It should come as no great surprise that a movie called “Girl Model” has a dark side. The particularly startling aspect of this sharp non-fiction exposé from documentarians David Redmon and Ashley Sabin is the eerie, visceral horror the haunts every scene. “Girl Model” portrays a business defined by inherent corruption.
Redmon and Sabin focus on two heroines with vastly different perspectives on this troubled world. A jaded model scout, identified only as Ashley, rides the Trans-Siberian railway in search of young recruits she can ship to her Asian clients. One of those selections, an impoverished 13-year-old Siberian recruit named Nadya Vall, heads to Tokyo expecting a payday for her entire family. Toasted by her relatives before heading out, her provincial grandmother says, “Who knows what fate will bring her?”
Ashley has a fairly good idea of the answer and it’s not glamorous. The filmmakers reveal the video diaries from the 15-year veteran scout’s teen years, when she was a model and dealt with the same isolation and confusion that Vall finds once she shows up in Tokyo. Redmon and Sabin travel alongside Vall but barely intrude, leaving no question that she’s lost and clueless. In short time, the girl has found a phone and made a tearful call to her mother in the hopes of going home, but the uncertain promise of a financial reward keep her rooted in purgatory, aimlessly searching for a gig that fails to turn up.

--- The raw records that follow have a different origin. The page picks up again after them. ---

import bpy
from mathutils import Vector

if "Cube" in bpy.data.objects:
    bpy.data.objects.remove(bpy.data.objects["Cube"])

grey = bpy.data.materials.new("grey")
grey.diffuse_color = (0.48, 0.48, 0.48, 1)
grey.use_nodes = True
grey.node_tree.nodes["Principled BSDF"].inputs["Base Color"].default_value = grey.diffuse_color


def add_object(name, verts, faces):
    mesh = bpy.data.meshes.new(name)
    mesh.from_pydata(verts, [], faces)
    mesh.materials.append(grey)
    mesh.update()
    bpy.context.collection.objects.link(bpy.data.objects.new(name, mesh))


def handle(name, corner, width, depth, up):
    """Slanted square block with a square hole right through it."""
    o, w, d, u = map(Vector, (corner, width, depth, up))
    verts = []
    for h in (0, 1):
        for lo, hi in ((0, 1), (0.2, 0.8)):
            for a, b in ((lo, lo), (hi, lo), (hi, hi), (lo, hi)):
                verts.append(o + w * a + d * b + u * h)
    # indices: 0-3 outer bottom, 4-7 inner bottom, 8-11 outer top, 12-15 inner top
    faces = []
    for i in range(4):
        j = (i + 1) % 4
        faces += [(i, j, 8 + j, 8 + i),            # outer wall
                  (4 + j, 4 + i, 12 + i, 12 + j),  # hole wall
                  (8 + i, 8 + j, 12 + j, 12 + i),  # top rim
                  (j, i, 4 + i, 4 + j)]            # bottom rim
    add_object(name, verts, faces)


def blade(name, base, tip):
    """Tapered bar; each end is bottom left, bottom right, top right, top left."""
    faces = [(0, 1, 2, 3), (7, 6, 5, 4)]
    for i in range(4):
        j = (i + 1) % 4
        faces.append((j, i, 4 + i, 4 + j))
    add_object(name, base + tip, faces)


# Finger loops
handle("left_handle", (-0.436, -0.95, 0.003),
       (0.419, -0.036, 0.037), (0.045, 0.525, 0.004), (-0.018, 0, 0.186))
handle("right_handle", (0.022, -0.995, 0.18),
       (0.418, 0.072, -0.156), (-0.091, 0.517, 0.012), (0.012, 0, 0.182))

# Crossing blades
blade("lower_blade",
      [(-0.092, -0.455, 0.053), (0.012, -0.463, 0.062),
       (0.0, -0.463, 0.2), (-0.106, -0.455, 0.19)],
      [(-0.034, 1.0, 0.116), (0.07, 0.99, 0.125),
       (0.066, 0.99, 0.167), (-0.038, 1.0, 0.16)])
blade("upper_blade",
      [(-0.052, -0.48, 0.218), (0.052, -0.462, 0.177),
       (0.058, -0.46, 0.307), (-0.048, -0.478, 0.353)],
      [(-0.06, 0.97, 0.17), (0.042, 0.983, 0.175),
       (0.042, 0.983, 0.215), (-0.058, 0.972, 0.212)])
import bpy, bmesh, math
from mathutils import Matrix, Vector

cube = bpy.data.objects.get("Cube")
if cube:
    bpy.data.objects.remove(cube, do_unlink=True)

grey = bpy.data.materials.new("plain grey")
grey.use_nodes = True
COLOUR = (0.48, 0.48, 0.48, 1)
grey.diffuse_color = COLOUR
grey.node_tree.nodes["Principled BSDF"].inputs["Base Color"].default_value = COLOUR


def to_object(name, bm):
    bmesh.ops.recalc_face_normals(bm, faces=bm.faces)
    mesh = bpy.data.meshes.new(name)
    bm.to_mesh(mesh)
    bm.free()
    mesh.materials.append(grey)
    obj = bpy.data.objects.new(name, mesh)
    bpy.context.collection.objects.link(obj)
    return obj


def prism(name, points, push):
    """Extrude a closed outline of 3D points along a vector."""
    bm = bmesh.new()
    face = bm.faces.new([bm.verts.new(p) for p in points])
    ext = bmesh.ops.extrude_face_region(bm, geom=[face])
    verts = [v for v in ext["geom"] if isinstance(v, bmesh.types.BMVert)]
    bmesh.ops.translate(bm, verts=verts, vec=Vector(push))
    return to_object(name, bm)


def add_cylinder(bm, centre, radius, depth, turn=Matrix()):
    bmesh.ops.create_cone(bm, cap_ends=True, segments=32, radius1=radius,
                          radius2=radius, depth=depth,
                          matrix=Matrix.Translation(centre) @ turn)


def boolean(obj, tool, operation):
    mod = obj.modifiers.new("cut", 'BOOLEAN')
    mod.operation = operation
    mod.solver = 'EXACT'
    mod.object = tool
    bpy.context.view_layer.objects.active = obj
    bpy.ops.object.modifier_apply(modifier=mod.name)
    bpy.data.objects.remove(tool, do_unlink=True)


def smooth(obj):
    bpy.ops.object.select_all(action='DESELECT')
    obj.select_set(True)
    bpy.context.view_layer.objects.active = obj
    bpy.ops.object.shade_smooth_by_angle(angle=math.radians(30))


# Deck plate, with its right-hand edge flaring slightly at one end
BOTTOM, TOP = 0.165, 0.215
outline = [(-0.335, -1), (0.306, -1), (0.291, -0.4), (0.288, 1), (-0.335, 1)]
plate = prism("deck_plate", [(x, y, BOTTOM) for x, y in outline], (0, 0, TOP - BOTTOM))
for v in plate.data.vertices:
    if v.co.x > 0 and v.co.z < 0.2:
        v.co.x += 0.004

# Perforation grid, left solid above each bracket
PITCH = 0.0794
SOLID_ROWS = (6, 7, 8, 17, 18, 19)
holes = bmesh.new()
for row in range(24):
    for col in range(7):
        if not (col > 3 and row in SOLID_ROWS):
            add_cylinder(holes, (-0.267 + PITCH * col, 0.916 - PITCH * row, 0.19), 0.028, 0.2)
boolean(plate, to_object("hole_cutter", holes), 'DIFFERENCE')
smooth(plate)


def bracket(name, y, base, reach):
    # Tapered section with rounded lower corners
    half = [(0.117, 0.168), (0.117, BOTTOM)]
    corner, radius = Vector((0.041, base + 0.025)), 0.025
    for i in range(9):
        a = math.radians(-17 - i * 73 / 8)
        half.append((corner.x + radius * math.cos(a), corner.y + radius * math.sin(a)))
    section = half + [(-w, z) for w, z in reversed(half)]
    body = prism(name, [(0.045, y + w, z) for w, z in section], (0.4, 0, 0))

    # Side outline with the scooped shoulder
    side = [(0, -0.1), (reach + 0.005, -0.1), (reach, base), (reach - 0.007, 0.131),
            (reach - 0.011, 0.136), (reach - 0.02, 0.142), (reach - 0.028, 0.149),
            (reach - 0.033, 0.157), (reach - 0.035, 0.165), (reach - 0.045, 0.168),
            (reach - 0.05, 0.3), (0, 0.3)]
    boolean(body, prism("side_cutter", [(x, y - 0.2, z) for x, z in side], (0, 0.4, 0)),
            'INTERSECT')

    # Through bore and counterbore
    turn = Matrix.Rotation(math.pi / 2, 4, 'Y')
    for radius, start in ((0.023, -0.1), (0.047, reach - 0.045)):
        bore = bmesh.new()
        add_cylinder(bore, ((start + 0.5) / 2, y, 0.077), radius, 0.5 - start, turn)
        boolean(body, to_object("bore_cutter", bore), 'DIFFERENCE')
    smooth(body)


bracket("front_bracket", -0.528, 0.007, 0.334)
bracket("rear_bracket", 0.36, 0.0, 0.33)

The movie implies that there’s a logic to the unrewarding system that traps Vall and the innumerable girls like her. Nadya’s representative, an affluent man named Tigran, expresses his intention with an absurd idealism. “For me,” he says, “this is a religious matter.” That pronouncement initially goes unchallenged, but Vall’s fate reveals the cracks in any convictions about her road to success. Everyone seems to profit from Vall — except for the girl and her family.
It turns out there’s nothing sacred about this hyper-competitive industry. Sabin and Redmon don’t aim for a complex empirical approach, but they do present an argument, with Vall as their chief rhetorical instrument. One particularly effective contrast cuts from the dolled-up Nadya’s ostentatious DVD clip reel to a decidedly less flattering shot of her in a state of duress. In place of facts and figures that would dominate a more journalistic approach, “Girl Model” is chiefly a visual affair, starting with the opening shot of an audition in which of dozens of prospective young models glance at the camera and flash rehearsed smiles.
“Everyone has their own version of beauty,” Ashley sighs, at once recognizing her bleak job and resigning herself to it. A surgery she faces is another story tangent, bringing the aging scout a different perspective on physical standards than the one demanded by her professional life.
But “Girl Model” doesn’t aim for a redemptive finale. Ashley deems her practice “an addiction” and the cyclical nature of the movie confirms that diagnosis. It ends where it began, with the introduction of another new teen recruit. The conclusion implies that the commodification of the female body is a disease with no obvious cure.
criticWIRE grade: A
HOW WILL IT PLAY? “Gilr Model” landed distribution in several foreign markets during its successful run at the Toronto International Film Festival. Critical acclaim and strong word-of-mouth should propel it to a healthy life on the festival circuit and strong returns from ancillary markets, if not in theatrical release.